This post has lots of pictures, and even at that I can’t begin to show the beauty of Yankee Boy Basin, a 7-1/2 mile ride from Ouray, Colorado. I’ve included a GPS track at the very end of the post. (For the flowers, see here.)
To get to Yankee Boy Basin, go south through Ouray. The highway takes a sharp right just as it leaves town, then ramps up several hundred yards. It then turns to the left. Just as the highway straightens out, that’s where the turnoff is. You’ll turn right and say good-bye to paved road.
Yankee Boy Basin is a popular place. I started my ride up the canyon about 6:00 p.m., and when I came down there were still people going up. And that’s on a Wednesday evening. You can imagine what it’s like on a Saturday or Sunday. The big draw is the wildflowers. Normally they’re at their peak toward the end of July, so I wasn’t expecting much, but as I stepped toward Twin Falls, my eyes caught a columbine—the state flower of Colorado. I’ve posted the wildflower pictures separately.
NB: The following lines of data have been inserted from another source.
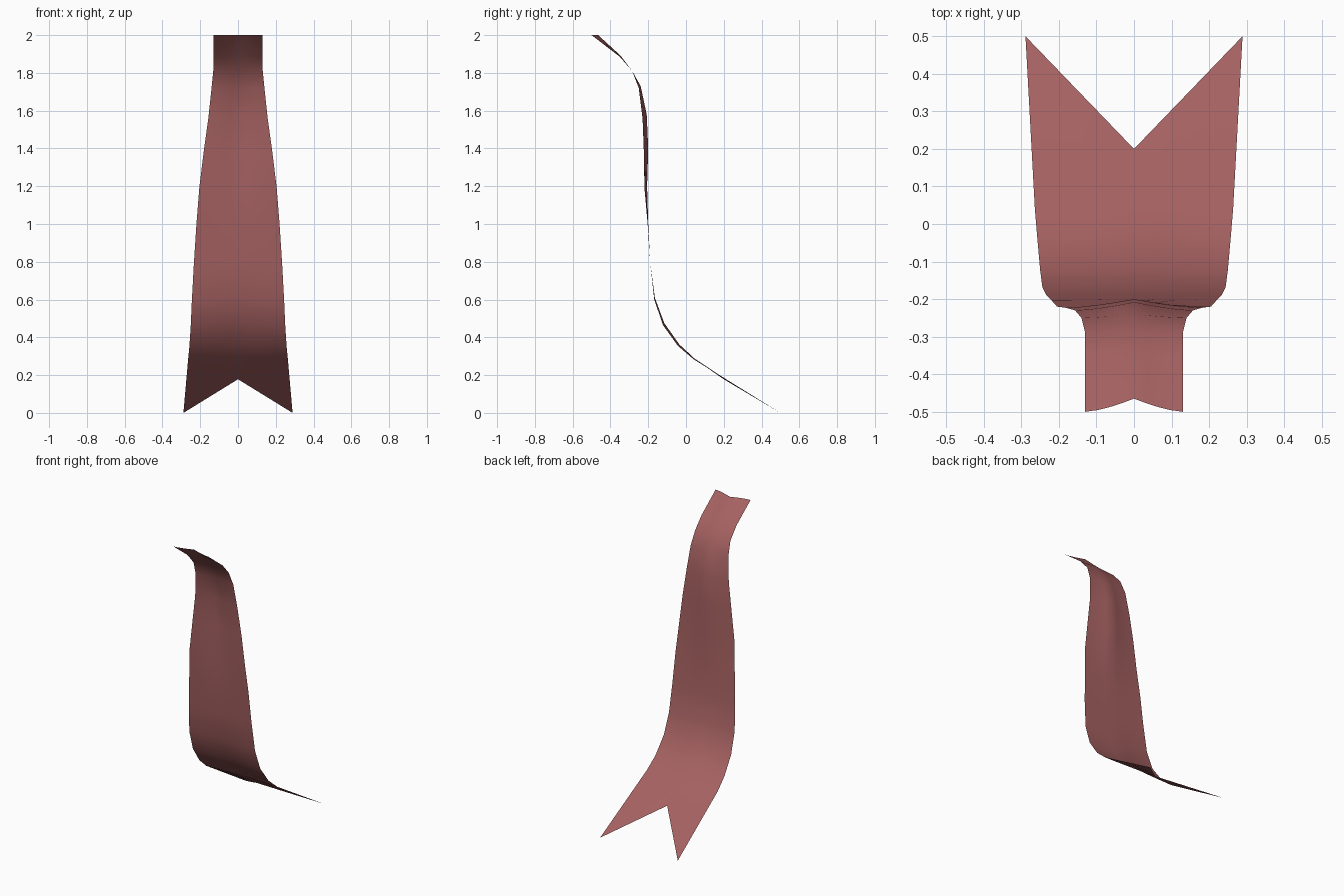
import bpy

# Ribbon stations, top to bottom: half width, edge y, edge z, centre y, centre z
ROWS = [
    (0.13, -0.50, 2.00, -0.465, 2.00),
    (0.13, -0.35, 1.885, -0.345, 1.89),
    (0.131, -0.285, 1.81, -0.285, 1.81),
    (0.14, -0.25, 1.72, -0.24, 1.73),
    (0.157, -0.23, 1.56, -0.208, 1.58),
    (0.182, -0.223, 1.38, -0.20, 1.40),
    (0.205, -0.22, 1.19, -0.206, 1.20),
    (0.22, -0.203, 1.00, -0.20, 1.00),
    (0.233, -0.19, 0.80, -0.19, 0.80),
    (0.244, -0.168, 0.60, -0.165, 0.61),
    (0.25, -0.122, 0.465, -0.115, 0.475),
    (0.257, -0.043, 0.355, -0.035, 0.362),
    (0.264, 0.04, 0.284, 0.045, 0.288),
    (0.289, 0.50, 0.00, 0.20, 0.178),
]
N = 8  # strips across the width

verts, faces = [], []
for r, (w, ye, ze, yc, zc) in enumerate(ROWS):
    for i in range(N + 1):
        f = 2 * i / N - 1
        # curved bow along the ribbon, straight V at the swallowtail end
        t = abs(f) if r == len(ROWS) - 1 else 1 - (1 - abs(f)) ** 1.5
        verts.append((w * f, yc + (ye - yc) * t, zc + (ze - zc) * t))
for r in range(len(ROWS) - 1):
    for i in range(N):
        a = r * (N + 1) + i
        faces.append((a, a + N + 1, a + N + 2, a + 1))

# Ribbon sheet
mesh = bpy.data.meshes.new("ribbon_tail")
mesh.from_pydata(verts, [], faces)
mesh.shade_smooth()
ribbon = bpy.data.objects.new("ribbon_tail", mesh)
bpy.context.collection.objects.link(ribbon)

# Dusty red cloth
mat = bpy.data.materials.new("red_cloth")
mat.diffuse_color = (0.38, 0.12, 0.12, 1)
mesh.materials.append(mat)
A word of warning. From the highway it’s 5.2 miles to Camp Bird and a further 2.2 miles to the restrooms in Yankee Boy Basin. That’s 7.4 miles. It’s an elevation gain of 2691 feet per my GPS track. That works out to an average grade of 7%. You’re going to be doing some climbing. The road is in “good” shape, meaning it’s easily passable on a dirt bike. It’s also wide enough for Jeeps. I’d say even a low-clearance 4WD vehicle such as our Chevy Blazer could make it if you’re careful in a couple spots. The road is dry with a couple small streamlet crossings near the top. The speed limit is 20 mph in the mid-section and 15 mph after that. I didn’t hurry and took much of the latter part of the road in first gear given the uneven climbing.
One thing to watch is the road surface. It’s not clean. It’s covered with some of my least favorite stuff, scree (see photo). Scree is the term for lots of loose rocks ranging from golf ball size up to softball size and bigger. A couple of the switchbacks are full of the stuff—use your best technique. Overall, I’d rate the road as okay for a beginning dirt bike rider who has a couple months’ experience, and if you’re a beginner, you should probably go with someone. There are some very steep drop-offs.
One of the more famous features of the road is a short stretch where the road is literally carved into the side of a vertical cliff. Here’s a photo. What looks like fog is actually dust from a vehicle that just passed.
The road up toward Yankee Boy Basin is also the road to Imogene Pass and down into Telluride. The intersection is well-marked. Note the emergency call box. It’s the only one along the entire length of the road.
Once you get into Yankee Boy Basin itself, you can park just about anywhere. The traditional end of the road is at the Forest Service restrooms, but there are (bad) roads further on. There’s a road up to the trailhead for those wishing to ascend Mt. Sneffels, but it’s extremely rough and most hikers park in the vicinity of the restrooms. A couple hundred yards prior to getting up to the restrooms is the parking area for viewing the iconic Twin Falls. What’s less well known is there’s an equally picturesque falls just downriver. This time of year there’s lots of water.
As you might imagine, descending the road is easier than ascending, but do watch your speed. Do not barrel into blind corners as you may find yourself hitting scree. I went down about the speed limit. Note that four-wheeled vehicles will be traveling considerably more slowly than you—the vehicle going uphill has the right of way, so if you see a vehicle coming, find a place to pull over safely.
And, as promised, here’s the GPS track. This track is made up of parts of the going up track and parts of the going down track. I wore the GPS on my back, but still the steep canyons make signal reception difficult. Note where the going and coming track overlap—they show a distance between each other of 450 feet! Do not rely on GPS for a super-accurate position in these giant canyons. The distance from Ouray to the Camp Bird cutoff is 5.2 miles, and Yankee Boy Basin is a further 2.2 miles. Remember—that’s an average grade of 7%!